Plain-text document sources

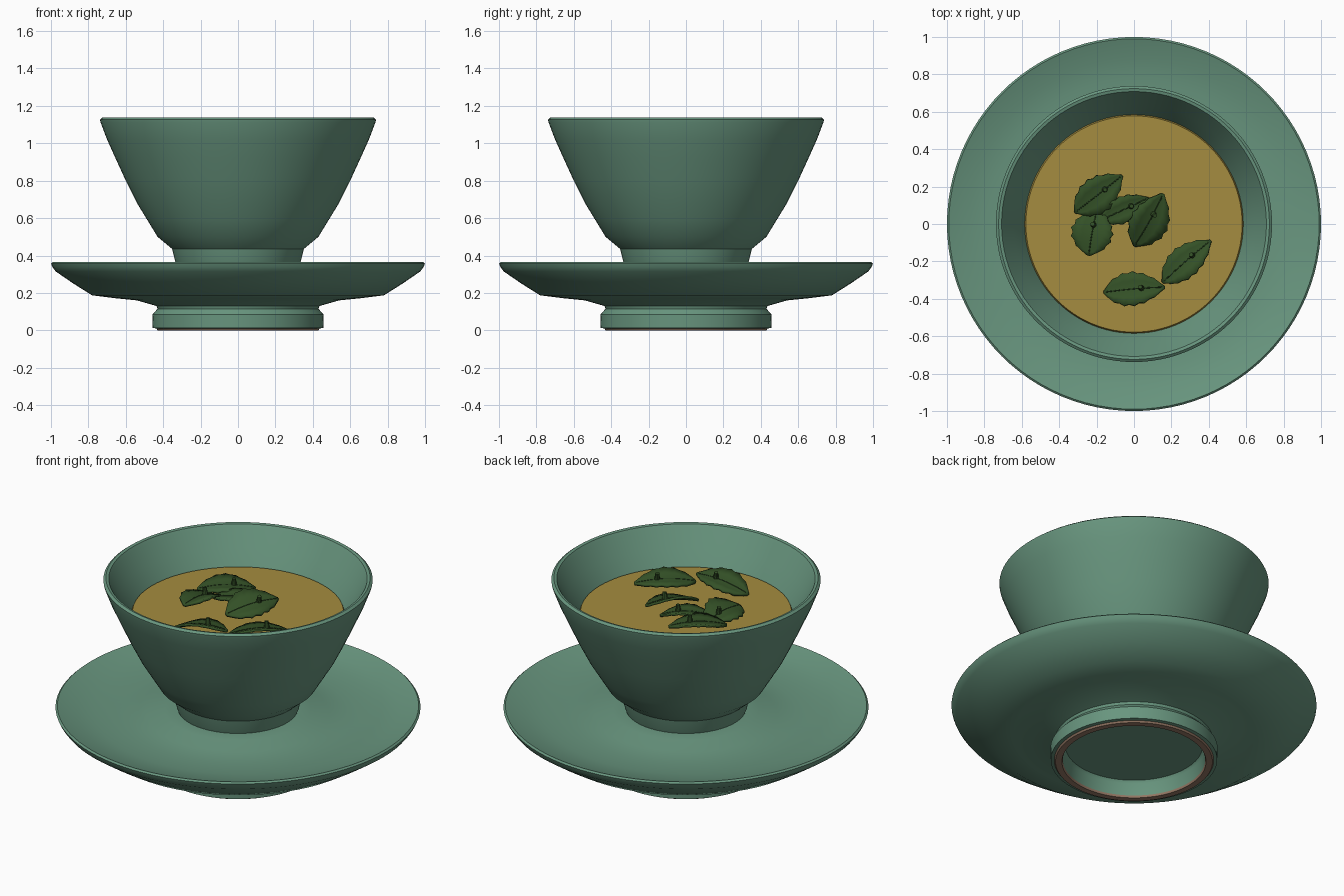
import bpy, bmesh, math
from mathutils import Matrix, Vector

if "Cube" in bpy.data.objects:
    bpy.data.objects.remove(bpy.data.objects["Cube"])


def material(name, rgb):
    m = bpy.data.materials.new(name)
    m.diffuse_color = (*rgb, 1)
    m.use_nodes = True
    m.node_tree.nodes["Principled BSDF"].inputs["Base Color"].default_value = m.diffuse_color
    return m


CELADON = material("celadon glaze", (0.140, 0.305, 0.212))
CLAY = material("bare clay", (0.30, 0.19, 0.13))
TEA = material("golden tea", (0.375, 0.265, 0.05))
LEAF = material("tea leaf green", (0.034, 0.082, 0.020))
VEIN = material("dark leaf vein", (0.016, 0.042, 0.011))


def finish(name, bm, mats, angle=35):
    bmesh.ops.recalc_face_normals(bm, faces=bm.faces)
    me = bpy.data.meshes.new(name)
    bm.to_mesh(me)
    bm.free()
    ob = bpy.data.objects.new(name, me)
    bpy.context.collection.objects.link(ob)
    for m in mats:
        me.materials.append(m)
    bpy.ops.object.select_all(action='DESELECT')
    ob.select_set(True)
    bpy.context.view_layer.objects.active = ob
    bpy.ops.object.shade_smooth_by_angle(angle=math.radians(angle))
    return ob


def lathe(name, profile, mats, rule=None, steps=96):
    """Spin an (r, z) profile about the z axis."""
    bm = bmesh.new()
    vs = [bm.verts.new((r, 0, z)) for r, z in profile]
    es = [bm.edges.new(p) for p in zip(vs, vs[1:])]
    bmesh.ops.spin(bm, geom=vs + es, axis=(0, 0, 1), cent=(0, 0, 0),
                   angle=2 * math.pi, steps=steps)
    bmesh.ops.remove_doubles(bm, verts=bm.verts, dist=1e-4)
    if rule:
        for f in bm.faces:
            f.material_index = rule(f)
    return finish(name, bm, mats)


# Saucer with hollow foot; the lowest ring is unglazed
lathe("saucer", [
    (0, 0.10), (0.375, 0.10), (0.385, 0.085), (0.39, 0.012), (0.395, 0.0),
    (0.43, 0.0), (0.437, 0.010), (0.456, 0.013), (0.458, 0.085), (0.43, 0.115),
    (0.435, 0.13), (0.54, 0.16), (0.66, 0.172), (0.78, 0.187), (0.88, 0.25),
    (0.975, 0.315), (0.992, 0.338), (1.0, 0.357), (0.99, 0.366), (0.975, 0.361),
    (0.88, 0.332), (0.78, 0.315), (0.62, 0.307), (0.5, 0.317), (0.40, 0.343),
    (0.34, 0.35), (0, 0.35)],
    [CELADON, CLAY], lambda f: int(f.calc_center_median().z < 0.008))

# Cup with foot, flared wall and rounded rim
lathe("cup", [
    (0, 0.352), (0.27, 0.352), (0.29, 0.34), (0.325, 0.34), (0.335, 0.365),
    (0.352, 0.435), (0.43, 0.50), (0.485, 0.59), (0.54, 0.68), (0.60, 0.80),
    (0.655, 0.92), (0.70, 1.02), (0.735, 1.112), (0.738, 1.127), (0.724, 1.138),
    (0.708, 1.134), (0.698, 1.118), (0.645, 1.02), (0.59, 0.93), (0.53, 0.80),
    (0.46, 0.68), (0.36, 0.56), (0.22, 0.50), (0, 0.48)], [CELADON])

# Tea surface
TEA_Z = 0.935
lathe("tea", [(0, TEA_Z), (0.40, TEA_Z), (0.578, TEA_Z), (0.586, TEA_Z - 0.02)], [TEA])


def leaf_z(u, v, length):
    """Gently arched leaf, folded a little along its midrib."""
    return 0.022 * math.sin(math.pi * u) - 0.012 + 0.016 * abs(v) * math.sin(math.pi * u)


def tea_leaf(i, centre, yaw, length, width, normal):
    mat = (Matrix.Translation(centre)
           @ Vector((0, 0, 1)).rotation_difference(Vector(normal)).to_matrix().to_4x4()
           @ Matrix.Rotation(math.radians(yaw), 4, 'Z'))
    # blade with a pointed tip and slightly toothed edge
    n, rows = 12, []
    bm = bmesh.new()
    for a in range(n + 1):
        u = a / n
        half = width / 2 * max(math.sin(math.pi * u ** 0.9), 0.03) ** 0.75
        half *= 1 + 0.06 * (-1) ** a
        rows.append([bm.verts.new(((u - 0.5) * length, v * half, leaf_z(u, v, length)))
                     for v in (-1, -0.5, 0, 0.5, 1)])
    for r0, r1 in zip(rows, rows[1:]):
        for k in range(4):
            bm.faces.new((r0[k], r1[k], r1[k + 1], r0[k + 1]))
    blade = finish(f"tea_leaf_{i}", bm, [LEAF], 30)
    blade.matrix_world = mat
    sol = blade.modifiers.new("thickness", 'SOLIDIFY')
    sol.thickness = 0.014
    sol.offset = 0
    # midrib as a fine bevelled curve
    cu = bpy.data.curves.new(f"leaf_midrib_{i}", 'CURVE')
    cu.dimensions = '3D'
    cu.bevel_depth = 0.004
    cu.bevel_resolution = 1
    sp = cu.splines.new('POLY')
    sp.points.add(8)
    for k, p in enumerate(sp.points):
        u = 0.04 + 0.92 * k / 8
        p.co = ((u - 0.5) * length, 0, leaf_z(u, 0, length) + 0.006, 1)
    cu.materials.append(VEIN)
    rib = bpy.data.objects.new(cu.name, cu)
    bpy.context.collection.objects.link(rib)
    rib.matrix_world = mat
    # short upright stalk
    bm = bmesh.new()
    bmesh.ops.create_cone(bm, cap_ends=True, segments=10, radius1=0.017, radius2=0.011,
                          depth=0.05, matrix=Matrix.Translation((length * 0.13, 0, 0.03)))
    finish(f"leaf_stalk_{i}", bm, [LEAF]).matrix_world = mat


# Floating leaves: centre, heading, length, width, facing
leaves = [
    ((-0.19, 0.16, 0.970), 38, 0.32, 0.19, (0.05, -0.05, 1)),
    ((-0.22, -0.04, 0.970), 80, 0.26, 0.22, (-0.15, 0.12, 1)),
    ((0.08, 0.02, 0.985), 62, 0.32, 0.21, (0.24, -0.24, 1)),
    ((-0.05, 0.08, 0.965), 25, 0.28, 0.14, (0.08, 0.0, 1)),
    ((0.28, -0.20, 0.968), 41, 0.34, 0.17, (-0.14, 0.14, 1)),
    ((0.00, -0.35, 0.975), 4, 0.33, 0.18, (-0.17, 0.2, 1)),
]
for i, spec in enumerate(leaves, 1):
    tea_leaf(i, *spec)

_Instructions for the task_
Report each line in the entries where the string "profile" occurs.

_Expected answer_
def lathe(name, profile, mats, rule=None, steps=96):
    """Spin an (r, z) profile about the z axis."""
    vs = [bm.verts.new((r, 0, z)) for r, z in profile]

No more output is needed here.